China's lowering of its growth target and data pointing to Europe possibly slipping back into recession eroded the optimism that had been setting the tone for global markets since the European Central Bank's first massive liquidity injection in late December.

Abundant funds in the system stabilised markets and mitigated concerns about a crisis triggered by European banks' financing difficulties, but uncertainty about global economic prospects led investors to trim their risk exposure.

Oil also pared earlier gains, underscoring the market's vulnerability in the face of broad selling across asset classes.

The supply risk premium to Iran is supporting prices, but the main volatility is from the demand side, said Jeremy Friesen, a commodity strategist at Societe Generale.

It's interesting that weak economic data hasn't caused a sell-off in oil, but as more data emerges this week, it could disappoint investors enough to weaken prices, Friesen said.

The MSCI Asia Pacific ex-Japan index <.MIAPJ0000PUS> fell 1.4 percent, dragged lower by Chinese shares and the pan-Asian mining sector <.MIAPJMT00OUS>. Tokyo's Nikkei average <.N225> slipped 0.8 percent. <.T>

Resource-reliant Australian shares fell on worries over weak demand from China and its currency extended losses to a fresh one-week low around $1.0604 after the Reserve Bank of Australia kept interest rates steady, as expected. The New Zealand dollar hit a six-week low at $0.8133.

Financial spreadbetters expected major European markets <.FTSE> <.FCHI> <.GDAXI> to open around 0.2 percent lower. <.L> <.EU>

Copper, typically driven by the demand outlook, fell. London copper eased 0.7 percent to $8,445 a tonne and Shanghai copper fell 1 percent to 60,540 yuan ($9,600) a tonne.
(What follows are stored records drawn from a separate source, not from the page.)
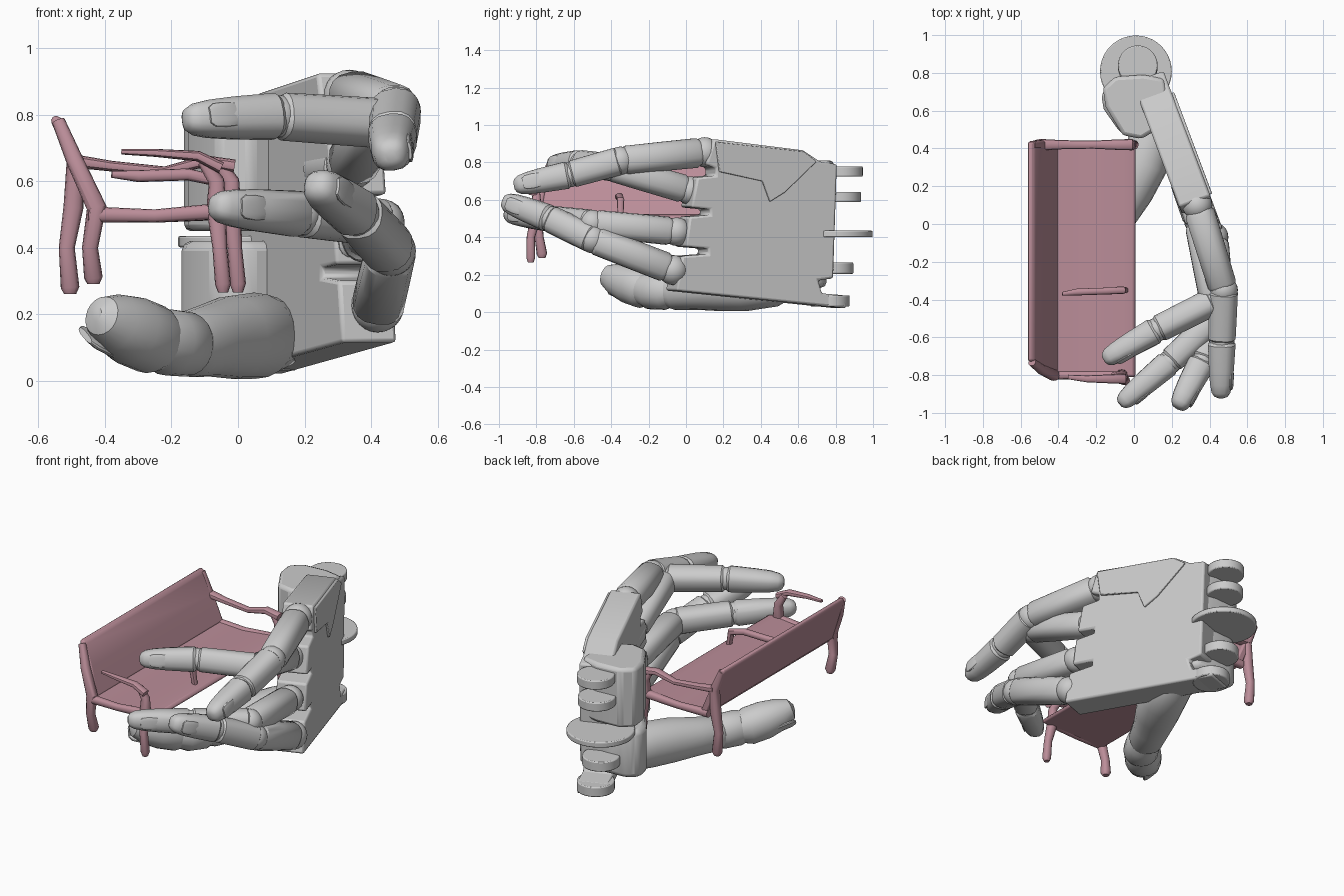
import bpy, bmesh, math
from mathutils import Vector as V

if "Cube" in bpy.data.objects:
    bpy.data.objects.remove(bpy.data.objects["Cube"])

pink = bpy.data.materials.new("pink")
pink.diffuse_color = (0.50, 0.27, 0.32, 1)
pink.use_nodes = True
pink.node_tree.nodes["Principled BSDF"].inputs["Base Color"].default_value = pink.diffuse_color


def finish(name, bm, mat=None, bevel=0, angle=35):
    bmesh.ops.recalc_face_normals(bm, faces=bm.faces)
    me = bpy.data.meshes.new(name)
    bm.to_mesh(me)
    bm.free()
    ob = bpy.data.objects.new(name, me)
    bpy.context.collection.objects.link(ob)
    if mat:
        me.materials.append(mat)
    if bevel:
        b = ob.modifiers.new("bevel", 'BEVEL')
        b.width, b.segments, b.limit_method = bevel, 2, 'ANGLE'
    bpy.ops.object.select_all(action='DESELECT')
    bpy.context.view_layer.objects.active = ob
    ob.select_set(True)
    bpy.ops.object.shade_smooth_by_angle(angle=math.radians(angle))
    return ob


def loft(name, pts, radii, hint=(0, 0, 1), n=16, squash=1.0, power=0.8, mat=None):
    """Rounded-square rings swept along a path, closed at both ends."""
    bm, rings = bmesh.new(), []
    pts = [V(p) for p in pts]
    for i, (p, r) in enumerate(zip(pts, radii)):
        t = (pts[min(i + 1, len(pts) - 1)] - pts[max(i - 1, 0)]).normalized()
        side = t.cross(V(hint)).normalized()
        up = side.cross(t)
        ring = []
        for k in range(n):
            c, s = math.cos(math.tau * k / n), math.sin(math.tau * k / n)
            c, s = math.copysign(abs(c) ** power, c), math.copysign(abs(s) ** power, s)
            ring.append(bm.verts.new(p + side * c * r + up * s * r * squash))
        rings.append(ring)
    for a, b in zip(rings, rings[1:]):
        for k in range(n):
            bm.faces.new((a[k], a[(k + 1) % n], b[(k + 1) % n], b[k]))
    bm.faces.new(rings[0])
    bm.faces.new(rings[-1])
    return finish(name, bm, mat)


def prism(name, corners, offset, bevel=0.01, mat=None, lean=0.0):
    """Extruded outline; lean slides the starting end along y with height."""
    bm = bmesh.new()
    f = bm.faces.new([bm.verts.new(c) for c in corners])
    start = list(bm.verts)
    r = bmesh.ops.extrude_face_region(bm, geom=[f])
    for v in r['geom']:
        if isinstance(v, bmesh.types.BMVert):
            v.co += V(offset)
    for v in start:
        v.co.y += lean * (v.co.z - .49)
    return finish(name, bm, mat, bevel)


def ball(name, p, r):
    bm = bmesh.new()
    bmesh.ops.create_uvsphere(bm, u_segments=20, v_segments=12, radius=r)
    bmesh.ops.translate(bm, vec=V(p), verts=bm.verts)
    return finish(name, bm)


def disc(name, p, r, h):
    bm = bmesh.new()
    bmesh.ops.create_cone(bm, cap_ends=True, segments=40, radius1=r, radius2=r, depth=h)
    bmesh.ops.translate(bm, vec=V(p), verts=bm.verts)
    return finish(name, bm, None, 0.006)


BONE = [(0, .8), (.06, 1), (.5, 1), (.95, .99), (1, .8)]
TIP = [(0, .8), (.06, 1), (.5, 1), (.75, .95), (.9, .83), (.97, .62), (1, .3)]


def segment(name, a, b, r0, r1, hint, prof=BONE):
    a, b = V(a), V(b)
    loft(name, [a.lerp(b, t) for t, _ in prof],
         [(r0 + (r1 - r0) * t) * s for t, s in prof], hint)


def nail(name, a, b, out, r):
    a, b, out = V(a), V(b), V(out)
    axis = (b - a).normalized()
    out = (out - axis * out.dot(axis)).normalized()
    c = a.lerp(b, .66) + out * r * .86
    loft(name, [c + axis * r * d for d in (-.75, -.6, 0, .6, .85)],
         [r * s for s in (.45, .6, .65, .6, .4)], out, squash=.25)


# Four fingers: knuckle, two joints, fingertip, and thickness
fingers = {
    "index": ([(.335, .10, .855), (.475, -.35, .81), (.465, -.62, .735), (.46, -.92, .675)], .080),
    "middle": ([(.34, .02, .65), (.42, -.41, .775), (.12, -.56, .795), (-.16, -.72, .785)], .076),
    "ring": ([(.385, -.05, .43), (.43, -.50, .475), (.19, -.73, .50), (-.075, -.955, .525)], .076),
    "little": ([(.42, -.07, .225), (.46, -.50, .39), (.36, -.73, .50), (.23, -.975, .595)], .080)}
for f, (p, r) in fingers.items():
    p = [V(q) for q in p]
    out = p[1] - (p[0] + p[3]) / 2
    out = V((1, -.1, .1)) if f == "index" else out
    segment(f + "_proximal", p[0].lerp(p[1], .05), p[1].lerp(p[0], .02), r, r * .97, out)
    segment(f + "_middle", p[1], p[2].lerp(p[1], .01), r * .95, r * .92, out)
    segment(f + "_tip", p[2], p[3], r * .93, r * .74, out, TIP)
    ball(f + "_knuckle", p[0], r)
    ball(f + "_joint_a", p[1], r * .94)
    ball(f + "_joint_b", p[2], r * .84)
    nail(f + "_nail", p[2], p[3], out, r * .8)
    # hinge arm running back into the palm
    segment(f + "_hinge", p[0] + V((-.03, 0, -.01)), p[0] + V((-.10, .20, -.015)), r * .66, r * .66, (0, 0, 1))

# Palm: slanted plate with finger notches and wrist slots, outline in y-z
outline = [(.15, .925), (.63, .865), (.72, .805), (.81, .79), (.79, .18), (.71, .17), (.73, .10),
           (.85, .09), (.86, .02), (-.05, .115), (-.02, .30), (.12, .31), (.12, .34), (.0, .35),
           (.02, .51), (.13, .52), (.13, .55), (.03, .56), (.06, .72), (.16, .73), (.16, .77),
           (.11, .79)]


def back_x(y):
    return .46 - .375 * y


prism("palm", [(back_x(y), y, z) for y, z in outline], (-.165, -.06, 0), 0.012)
strip = [(.16, .91), (.63, .86), (.70, .805), (.53, .64), (.45, .59), (.41, .70), (.18, .75)]
prism("index_back_plate", [(back_x(y) + .014, y, z) for y, z in strip], (-.03, -.01, 0), 0.005)

# Inner palm pad and thumb mount
wrist = [(-.165, .72), (-.15, .62), (-.06, .47), (.04, .45), (.20, .55), (.16, .77), (.05, .79), (-.10, .78)]
prism("wrist_block", [(x, y, .45) for x, y in wrist], (0, 0, .36), 0.02)
prism("thumb_mount", [(x - .01, y * .85 + .08, .13) for x, y in wrist], (0, 0, .29), 0.03)

# Wrist hinge lugs: one wide disc and rounded lugs
disc("wrist_disc", (.01, .808, .418), .19, .034)
for i, (z, h, y) in enumerate([(.752, .055, .84), (.615, .055, .83), (.235, .06, .79), (.06, .06, .77)]):
    disc(f"wrist_lug_{i}", (.02 if i < 3 else .07, y, z), .105, h)

# Thumb: fleshy base, middle and tip
loft("thumb_base", [(.13, .58, .16), (.10, .48, .14), (.05, .32, .135), (-.02, .18, .13), (-.09, .05, .12),
                    (-.14, -.06, .11), (-.17, -.12, .11)],
     [.07, .11, .13, .125, .108, .10, .075], n=20, power=.95)
loft("thumb_middle", [(-.13, -.05, .11), (-.16, -.11, .11), (-.21, -.19, .115), (-.25, -.24, .125)],
     [.07, .098, .10, .08], n=20, power=.95)
loft("thumb_tip", [(-.22, -.18, .115), (-.26, -.23, .125), (-.32, -.30, .15), (-.375, -.37, .175),
                   (-.41, -.42, .195), (-.425, -.435, .20)],
     [.08, .105, .105, .088, .06, .02], n=20, power=.95)
nail("thumb_nail", (-.25, -.21, .12), (-.425, -.435, .20), (-.6, .1, -.6), .09)

# Bench seat and leaning backrest: profile in x-z swept along y
seat = [(-.43, .475), (-.43, .515), (-.25, .505), (-.06, .525), (.005, .515), (.01, .49), (-.06, .485)]
prism("seat", [(x, -.81, z) for x, z in seat], (0, 1.23, 0), .012, pink)
back = [(-.44, .49), (-.50, .63), (-.565, .785), (-.55, .80), (-.525, .785), (-.465, .66), (-.40, .51)]
prism("backrest", [(x, -.79, z) for x, z in back], (0, 1.225, 0), .012, pink, lean=.22)

# Bench end frames: near end, then far end with slightly shifted legs
for end, y, bx, fx, zb, dy in (("near", -.80, -.435, -.045, .29, .03), ("far", .42, -.505, .0, .26, 0)):
    loft(end + "_back_leg", [(bx, y + dy, zb), (bx, y + dy, zb + .02), (bx - .01, y + dy / 2, .40),
                             (bx + .01, y, .52), (-.49, y + dy, .66), (-.54, y + 2.3 * dy, .78)],
         [.018, .028, .024, .03, .026, .02], (0, 1, 0), mat=pink, n=12)
    loft(end + "_front_leg", [(fx, y - dy, .265), (fx, y - dy, .29), (fx - .01, y - dy, .40), (fx - .02, y, .52),
                              (fx - .02, y, .60), (fx - .06, y, .66)],
         [.015, .024, .022, .03, .024, .018], (0, 1, 0), mat=pink, n=12)
    loft(end + "_seat_rail", [(-.45, y, .50), (-.25, y, .495), (fx, y, .51)], [.024, .02, .025],
         (0, 1, 0), mat=pink, n=12)
loft("near_arm", [(-.35, -.81, .688), (-.25, -.82, .685), (-.12, -.82, .675), (-.05, -.82, .64)],
     [.008, .012, .016, .018], (0, 1, 0), squash=1.5, mat=pink, n=12)
loft("far_arm", [(-.49, .42, .66), (-.38, .42, .645), (-.22, .42, .63), (-.10, .42, .66), (-.01, .42, .645)],
     [.02, .016, .014, .018, .02], (0, 1, 0), squash=1.5, mat=pink, n=12)
loft("middle_arm", [(-.38, -.37, .62), (-.30, -.36, .615), (-.15, -.355, .62), (-.06, -.35, .60),
                    (-.045, -.35, .51)], [.01, .018, .018, .02, .015], (0, 1, 0), mat=pink, n=12)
Some analysts, however, said markets need not be too worried about China cutting its growth target to an eight-year low of 7.5 percent, from 8 percent, and shifting its priorities towards boosting domestic consumer demand.
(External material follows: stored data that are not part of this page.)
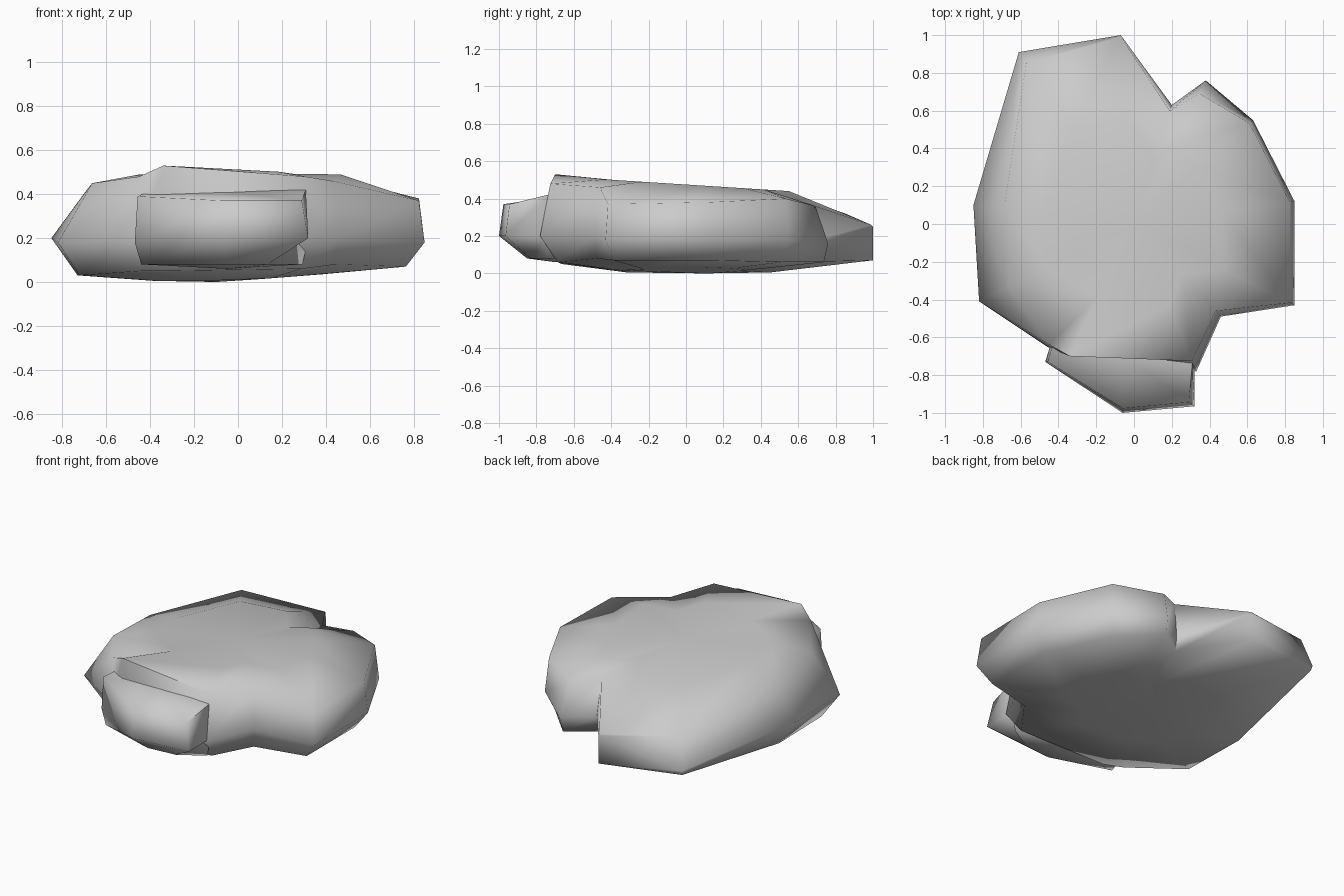
import bpy
import bmesh
import math

if "Cube" in bpy.data.objects:
    bpy.data.objects.remove(bpy.data.objects["Cube"], do_unlink=True)

stone = bpy.data.materials.new("stone_grey")
stone.use_nodes = True
grey = (0.6, 0.6, 0.6, 1)
stone.diffuse_color = grey
stone.node_tree.nodes["Principled BSDF"].inputs["Base Color"].default_value = grey


def loft(name, rings, top_point, bottom_point, smooth_angle):
    """Skin a stack of closed rings and close both ends with fans."""
    bm = bmesh.new()
    loops = [[bm.verts.new(point) for point in ring] for ring in rings]
    count = len(loops[0])
    top = bm.verts.new(top_point)
    bottom = bm.verts.new(bottom_point)
    for i in range(count):
        j = (i + 1) % count
        for lower, upper in zip(loops, loops[1:]):
            bm.faces.new((lower[i], lower[j], upper[j], upper[i]))
        bm.faces.new((loops[-1][i], loops[-1][j], top))
        bm.faces.new((loops[0][j], loops[0][i], bottom))
    bmesh.ops.recalc_face_normals(bm, faces=bm.faces)
    mesh = bpy.data.meshes.new(name)
    bm.to_mesh(mesh)
    bm.free()
    mesh.materials.append(stone)
    rock = bpy.data.objects.new(name, mesh)
    bpy.context.collection.objects.link(rock)
    bpy.ops.object.select_all(action="DESELECT")
    rock.select_set(True)
    bpy.context.view_layer.objects.active = rock
    bpy.ops.object.shade_smooth_by_angle(angle=math.radians(smooth_angle))


# Slab outline: x, y, girth height, rim height, rim scale, foot height, foot scale
slab = [
    (-.46, -.65, .19, .48, .98, .05, .95),
    (-.34, -.7, .2, .53, 1, .05, .95),
    (.33, -.78, .2, .48, .93, .06, .88),
    (.46, -.49, .2, .46, .94, .08, .97),
    (.85, -.43, .18, .37, .97, .07, .9),
    (.85, .12, .18, .38, .97, .07, .9),
    (.63, .55, .18, .4, .97, .06, .93),
    (.38, .76, .16, .36, .91, .06, .97),
    (.2, .63, .16, .39, .95, .06, .97),
    (-.07, 1, .25, .26, .99, .07, 1),
    (-.61, .91, .13, .32, .935, .1, .99),
    (-.85, .1, .2, .42, .81, .03, .86),
    (-.82, -.41, .18, .45, .81, .03, .88),
]
girth = [(x, y, z) for x, y, z, *rest in slab]
rim = [(x * k, y * k, z) for x, y, g, z, k, *rest in slab]
foot = [(x * k, y * k, z) for x, y, g, t, s, z, k in slab]
crown = [(x * .55, y * .55, .475 - .035 * y) for x, y, z in girth]
belly = [(x * .45, y * .45, .005 + .035 * max(x, 0)) for x, y, z in girth]
loft("rock_slab", [belly, foot, girth, rim, crown], (0, 0, .475), (-.1, .1, 0), 85)

# Low ledge under the front edge: x, y, girth height, rim height
ledge = [
    (-.47, -.73, .18, .39),
    (-.06, -1, .2, .37),
    (.32, -.965, .2, .37),
    (.32, -.74, .2, .42),
    (.2, -.5, .2, .42),
    (-.4, -.5, .2, .42),
]
middle = (-.05, -.7)


def shrink(x, y, scale):
    return (middle[0] + (x - middle[0]) * scale,
            middle[1] + (y - middle[1]) * scale)


ledge_girth = [(x, y, g) for x, y, g, t in ledge]
ledge_rim = [(*shrink(x, y, .92 if y < -.9 else .97), t) for x, y, g, t in ledge]
ledge_foot = [(*shrink(x, y, .5 if y < -.9 else .93), .08) for x, y, g, t in ledge]
loft("front_ledge", [ledge_foot, ledge_girth, ledge_rim],
     (*middle, .41), (*middle, .06), 85)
There is no need to be so pessimistic about slowing demand from China, said Chiyuki Shiraiwa, economist at SMBC Nikko Securities.

Boosting domestic consumption will strengthen demand for a variety of goods from overseas, broadening opportunities beyond resource-rich countries to export to China.
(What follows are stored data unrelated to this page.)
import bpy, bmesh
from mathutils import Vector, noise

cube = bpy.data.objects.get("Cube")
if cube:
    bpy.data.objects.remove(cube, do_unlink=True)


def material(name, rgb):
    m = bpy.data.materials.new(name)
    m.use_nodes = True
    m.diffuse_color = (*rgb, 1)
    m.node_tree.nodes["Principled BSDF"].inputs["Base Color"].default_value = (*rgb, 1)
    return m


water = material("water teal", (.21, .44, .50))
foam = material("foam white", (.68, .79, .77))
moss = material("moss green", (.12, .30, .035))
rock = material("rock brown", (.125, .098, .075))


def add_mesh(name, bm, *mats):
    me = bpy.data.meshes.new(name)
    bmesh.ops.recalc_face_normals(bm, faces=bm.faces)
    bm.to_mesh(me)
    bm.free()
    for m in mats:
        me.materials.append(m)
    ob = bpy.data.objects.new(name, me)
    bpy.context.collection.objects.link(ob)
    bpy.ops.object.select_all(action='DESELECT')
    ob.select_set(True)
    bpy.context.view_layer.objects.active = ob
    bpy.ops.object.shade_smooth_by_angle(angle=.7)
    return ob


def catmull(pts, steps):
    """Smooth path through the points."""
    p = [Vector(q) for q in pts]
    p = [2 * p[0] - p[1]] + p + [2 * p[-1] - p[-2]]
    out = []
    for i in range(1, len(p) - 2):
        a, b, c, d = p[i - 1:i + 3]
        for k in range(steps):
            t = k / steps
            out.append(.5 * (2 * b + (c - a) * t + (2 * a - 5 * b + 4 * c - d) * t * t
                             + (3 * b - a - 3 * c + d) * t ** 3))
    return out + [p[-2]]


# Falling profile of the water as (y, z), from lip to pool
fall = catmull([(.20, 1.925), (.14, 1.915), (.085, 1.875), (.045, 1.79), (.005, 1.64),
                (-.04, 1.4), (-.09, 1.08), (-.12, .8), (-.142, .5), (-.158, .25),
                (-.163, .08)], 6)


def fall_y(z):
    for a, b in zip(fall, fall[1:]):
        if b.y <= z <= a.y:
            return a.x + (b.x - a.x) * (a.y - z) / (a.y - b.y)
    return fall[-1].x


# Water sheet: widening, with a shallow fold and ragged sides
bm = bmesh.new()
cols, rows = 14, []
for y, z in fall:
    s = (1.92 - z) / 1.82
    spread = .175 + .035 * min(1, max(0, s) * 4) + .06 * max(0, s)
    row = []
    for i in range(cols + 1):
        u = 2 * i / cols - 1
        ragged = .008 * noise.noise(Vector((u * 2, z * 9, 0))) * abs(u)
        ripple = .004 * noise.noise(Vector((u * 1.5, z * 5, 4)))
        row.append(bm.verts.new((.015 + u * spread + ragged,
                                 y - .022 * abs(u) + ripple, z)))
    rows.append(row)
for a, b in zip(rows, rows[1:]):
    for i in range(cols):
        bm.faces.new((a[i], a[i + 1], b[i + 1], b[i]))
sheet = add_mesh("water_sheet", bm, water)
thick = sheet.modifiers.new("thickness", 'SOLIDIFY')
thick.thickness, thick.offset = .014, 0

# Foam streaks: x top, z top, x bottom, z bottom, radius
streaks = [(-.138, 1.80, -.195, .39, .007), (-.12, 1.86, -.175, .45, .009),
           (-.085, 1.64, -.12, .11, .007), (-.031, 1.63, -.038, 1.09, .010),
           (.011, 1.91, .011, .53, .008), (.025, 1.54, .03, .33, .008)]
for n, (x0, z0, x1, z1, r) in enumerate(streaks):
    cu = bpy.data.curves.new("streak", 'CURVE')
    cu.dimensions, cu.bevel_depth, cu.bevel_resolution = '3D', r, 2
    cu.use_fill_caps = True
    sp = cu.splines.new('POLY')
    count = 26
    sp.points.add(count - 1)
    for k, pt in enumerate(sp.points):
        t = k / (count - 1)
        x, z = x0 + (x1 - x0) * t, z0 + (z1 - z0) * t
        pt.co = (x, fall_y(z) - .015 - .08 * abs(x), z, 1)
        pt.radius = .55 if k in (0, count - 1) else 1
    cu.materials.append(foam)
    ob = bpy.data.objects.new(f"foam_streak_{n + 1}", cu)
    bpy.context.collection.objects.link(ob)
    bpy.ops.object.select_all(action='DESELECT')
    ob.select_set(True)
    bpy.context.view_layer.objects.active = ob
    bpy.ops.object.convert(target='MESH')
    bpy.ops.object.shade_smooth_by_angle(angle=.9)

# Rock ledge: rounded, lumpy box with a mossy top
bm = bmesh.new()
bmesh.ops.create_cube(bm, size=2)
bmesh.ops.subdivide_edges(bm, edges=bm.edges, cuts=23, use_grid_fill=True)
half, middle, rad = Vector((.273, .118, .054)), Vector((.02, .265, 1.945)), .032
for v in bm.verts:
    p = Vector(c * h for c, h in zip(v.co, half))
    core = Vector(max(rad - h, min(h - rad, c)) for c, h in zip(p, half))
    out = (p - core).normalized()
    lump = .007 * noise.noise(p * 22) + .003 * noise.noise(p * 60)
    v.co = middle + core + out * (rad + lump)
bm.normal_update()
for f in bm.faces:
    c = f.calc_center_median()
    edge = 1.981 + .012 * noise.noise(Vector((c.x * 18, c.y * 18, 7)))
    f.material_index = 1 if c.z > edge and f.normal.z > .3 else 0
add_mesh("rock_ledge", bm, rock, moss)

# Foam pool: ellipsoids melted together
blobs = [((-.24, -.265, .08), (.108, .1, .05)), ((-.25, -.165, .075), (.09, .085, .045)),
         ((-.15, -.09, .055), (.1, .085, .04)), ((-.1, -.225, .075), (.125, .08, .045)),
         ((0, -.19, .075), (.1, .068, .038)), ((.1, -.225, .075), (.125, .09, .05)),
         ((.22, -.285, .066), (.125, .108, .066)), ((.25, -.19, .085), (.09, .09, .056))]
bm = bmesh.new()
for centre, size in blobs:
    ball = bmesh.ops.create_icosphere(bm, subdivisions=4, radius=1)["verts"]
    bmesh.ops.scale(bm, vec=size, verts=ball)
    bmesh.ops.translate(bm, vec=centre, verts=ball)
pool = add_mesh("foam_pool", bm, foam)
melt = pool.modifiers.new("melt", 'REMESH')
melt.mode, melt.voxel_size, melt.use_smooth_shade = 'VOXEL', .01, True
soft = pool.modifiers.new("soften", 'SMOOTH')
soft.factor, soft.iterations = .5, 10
Hong Kong shares <.HSI> and Shanghai equities <.SSEC> both slid more than 1.5 percent.

Sentiment in Asian credit markets was also cautious, with spreads on the iTraxx Asia ex-Japan investment-grade index widening by a couple of basis points.


Oil was the only market bucking the downtrend earlier in the day, but they also turned negative as other markets deepened their slide.

Israeli Prime Minister Benjamin Netanyahu assured President Barack Obama on Monday that Israel has not made any decision on attacking Iran's nuclear sites, sources close to the talks said, but the Israeli prime minister gave no sign of backing away from possible military action.

Brent crude fell 0.2 percent to $123.60 a barrel while U.S. crude dipped below $106.70 a barrel.

The euro eased 0.2 percent to $1.3193, inching closer to Monday's two-week low of $1.3160. a bearish technical outlook sent spot gold down 0.2 percent to $1,702 a tonne.

There is very little incentive to buy gold at the moment, keeping prices sideways, said Yuichi Ikemizu, branch manager for Standard Bank in Tokyo. But there is also no sign that investors are moving funds out of gold to other assets, given no change in factors supporting gold, he said.

Among such factors is the uncertainty surrounding Greece, which needs to complete a bond exchange with private holders, scheduled to close on March 8, before a second bailout is paid.

It is still not clear how much participation Athens will see for its bond swap and a failure to agree on the swap would put the country back on the brink of a messy default, and could reignite fears about the collapse of the single currency.

Greece's major bondholders voiced their support on Monday for a deal that will halve the value of their debt holdings and aims to put the country back on a sustainable debt-repayment footing.

This uncertainty is likely to weigh on risk appetite and European assets (including the EUR), Barclays Capital analysts said. ($1 = 6.3067 Chinese yuan)

(Additional reporting by Ian Chua in Sydney and Jessica Jaganathan in Singapore; Editing by Alex Richardson)